# Task directions
Copy every record below exactly as written, but leave out the pictures.

[Data records Boundary: Start]

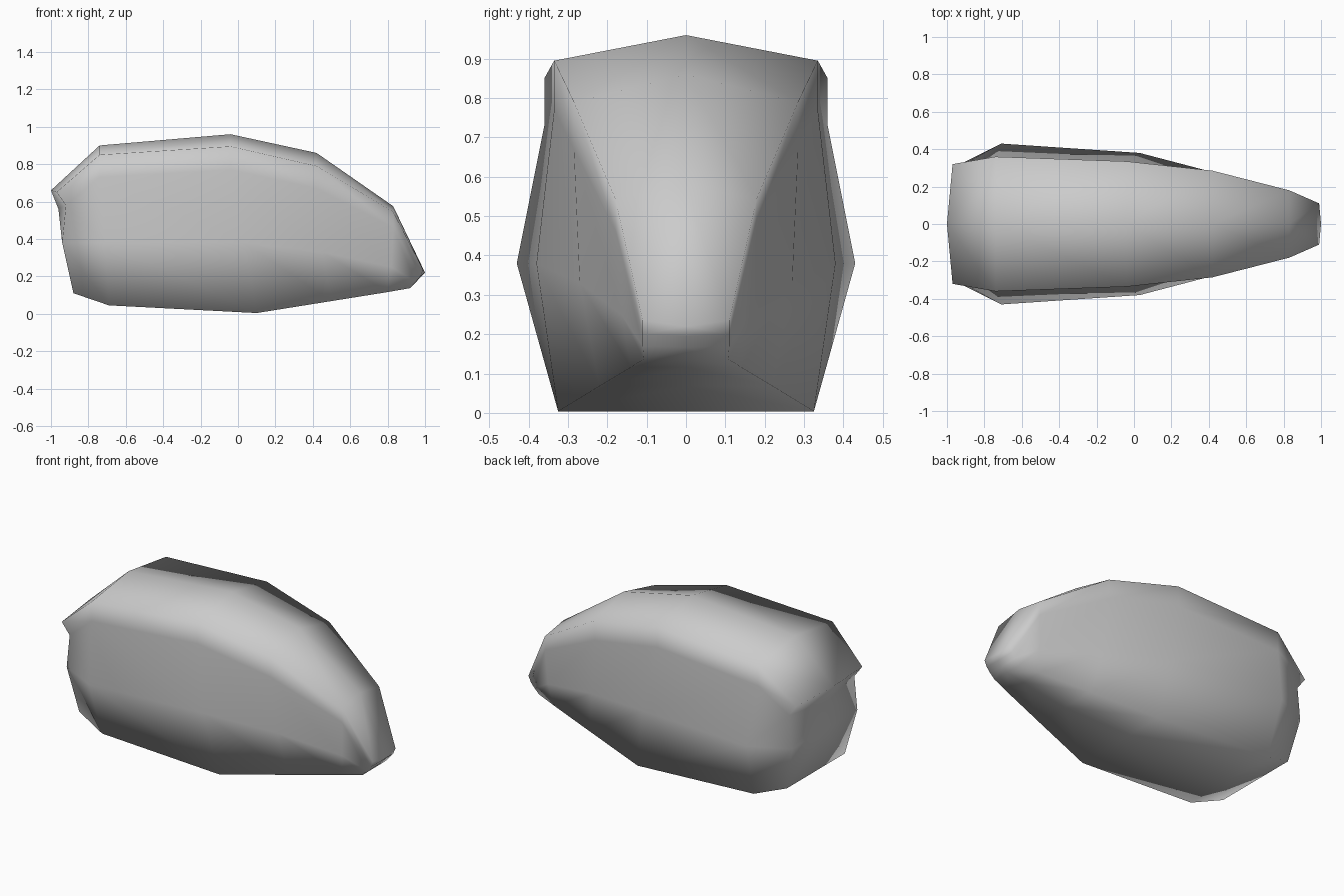
import bpy
import bmesh

cube = bpy.data.objects.get("Cube")
if cube:
    bpy.data.objects.remove(cube, do_unlink=True)

grey = bpy.data.materials.new("plain grey")
grey.use_nodes = True
colour = (0.6, 0.6, 0.6, 1)
grey.diffuse_color = colour
grey.node_tree.nodes["Principled BSDF"].inputs["Base Color"].default_value = colour

# Half sections from tail to nose: ridge, shoulder, upper side, widest side, keel edge, keel middle
sections = [
    [(-1, 0, .66), (-.97, .32, .65), (-.92, .315, .58), (-.94, .315, .38), (-.88, .28, .11), (-.88, 0, .11)],
    [(-.74, 0, .9), (-.74, .36, .85), (-.74, .36, .73), (-.71, .43, .38), (-.69, .33, .045), (-.69, 0, .045)],
    [(-.04, 0, .96), (-.04, .335, .895), (-.04, .335, .77), (.03, .38, .38), (.1, .325, .004), (.1, 0, .004)],
    [(.42, 0, .86), (.42, .285, .79), (.42, .285, .67), (.45, .27, .33), (.5, .22, .068), (.5, 0, .068)],
    [(.83, 0, .575), (.83, .18, .545), (.83, .178, .46), (.82, .165, .25), (.8, .14, .116), (.8, 0, .116)],
    [(1, 0, .22), (.99, .11, .235), (.975, .11, .2), (.95, .11, .17), (.92, .107, .137), (.92, 0, .137)],
]
# Middle points of the end caps: tail hollow and nose
cap_middles = [[(-.96, 0, .56), (-.94, 0, .38)], [(.975, 0, .195), (.95, 0, .167)]]

bm = bmesh.new()
rings = [[bm.verts.new(p) for p in s] for s in sections]

# Side, top and underside skin
for a, b in zip(rings, rings[1:]):
    for i in range(len(a) - 1):
        bm.faces.new((a[i], a[i + 1], b[i + 1], b[i]))

# Tail and nose caps
for ring, middles in zip((rings[0], rings[-1]), cap_middles):
    column = [ring[0]] + [bm.verts.new(p) for p in middles] + [ring[5]]
    for i in range(3):
        bm.faces.new((column[i], ring[i + 1], ring[i + 2], column[i + 1]))
bmesh.ops.recalc_face_normals(bm, faces=bm.faces)
# The half is open, so make sure the top faces outwards
bm.faces.ensure_lookup_table()
if bm.faces[10].normal.z < 0:
    bmesh.ops.reverse_faces(bm, faces=bm.faces)

mesh = bpy.data.meshes.new("shell_body")
bm.to_mesh(mesh)
bm.free()
mesh.materials.append(grey)
mesh.shade_smooth()
body = bpy.data.objects.new("shell_body", mesh)
bpy.context.collection.objects.link(body)

# Second half
mirror = body.modifiers.new("mirror", 'MIRROR')
mirror.use_axis = (False, True, False)
mirror.use_clip = True
mirror.merge_threshold = 0.001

[Data records Boundary: End]

# Finished exercise
import bpy
import bmesh

cube = bpy.data.objects.get("Cube")
if cube:
    bpy.data.objects.remove(cube, do_unlink=True)

grey = bpy.data.materials.new("plain grey")
grey.use_nodes = True
colour = (0.6, 0.6, 0.6, 1)
grey.diffuse_color = colour
grey.node_tree.nodes["Principled BSDF"].inputs["Base Color"].default_value = colour

# Half sections from tail to nose: ridge, shoulder, upper side, widest side, keel edge, keel middle
sections = [
    [(-1, 0, .66), (-.97, .32, .65), (-.92, .315, .58), (-.94, .315, .38), (-.88, .28, .11), (-.88, 0, .11)],
    [(-.74, 0, .9), (-.74, .36, .85), (-.74, .36, .73), (-.71, .43, .38), (-.69, .33, .045), (-.69, 0, .045)],
    [(-.04, 0, .96), (-.04, .335, .895), (-.04, .335, .77), (.03, .38, .38), (.1, .325, .004), (.1, 0, .004)],
    [(.42, 0, .86), (.42, .285, .79), (.42, .285, .67), (.45, .27, .33), (.5, .22, .068), (.5, 0, .068)],
    [(.83, 0, .575), (.83, .18, .545), (.83, .178, .46), (.82, .165, .25), (.8, .14, .116), (.8, 0, .116)],
    [(1, 0, .22), (.99, .11, .235), (.975, .11, .2), (.95, .11, .17), (.92, .107, .137), (.92, 0, .137)],
]
# Middle points of the end caps: tail hollow and nose
cap_middles = [[(-.96, 0, .56), (-.94, 0, .38)], [(.975, 0, .195), (.95, 0, .167)]]

bm = bmesh.new()
rings = [[bm.verts.new(p) for p in s] for s in sections]

# Side, top and underside skin
for a, b in zip(rings, rings[1:]):
    for i in range(len(a) - 1):
        bm.faces.new((a[i], a[i + 1], b[i + 1], b[i]))

# Tail and nose caps
for ring, middles in zip((rings[0], rings[-1]), cap_middles):
    column = [ring[0]] + [bm.verts.new(p) for p in middles] + [ring[5]]
    for i in range(3):
        bm.faces.new((column[i], ring[i + 1], ring[i + 2], column[i + 1]))
bmesh.ops.recalc_face_normals(bm, faces=bm.faces)
# The half is open, so make sure the top faces outwards
bm.faces.ensure_lookup_table()
if bm.faces[10].normal.z < 0:
    bmesh.ops.reverse_faces(bm, faces=bm.faces)

mesh = bpy.data.meshes.new("shell_body")
bm.to_mesh(mesh)
bm.free()
mesh.materials.append(grey)
mesh.shade_smooth()
body = bpy.data.objects.new("shell_body", mesh)
bpy.context.collection.objects.link(body)

# Second half
mirror = body.modifiers.new("mirror", 'MIRROR')
mirror.use_axis = (False, True, False)
mirror.use_clip = True
mirror.merge_threshold = 0.001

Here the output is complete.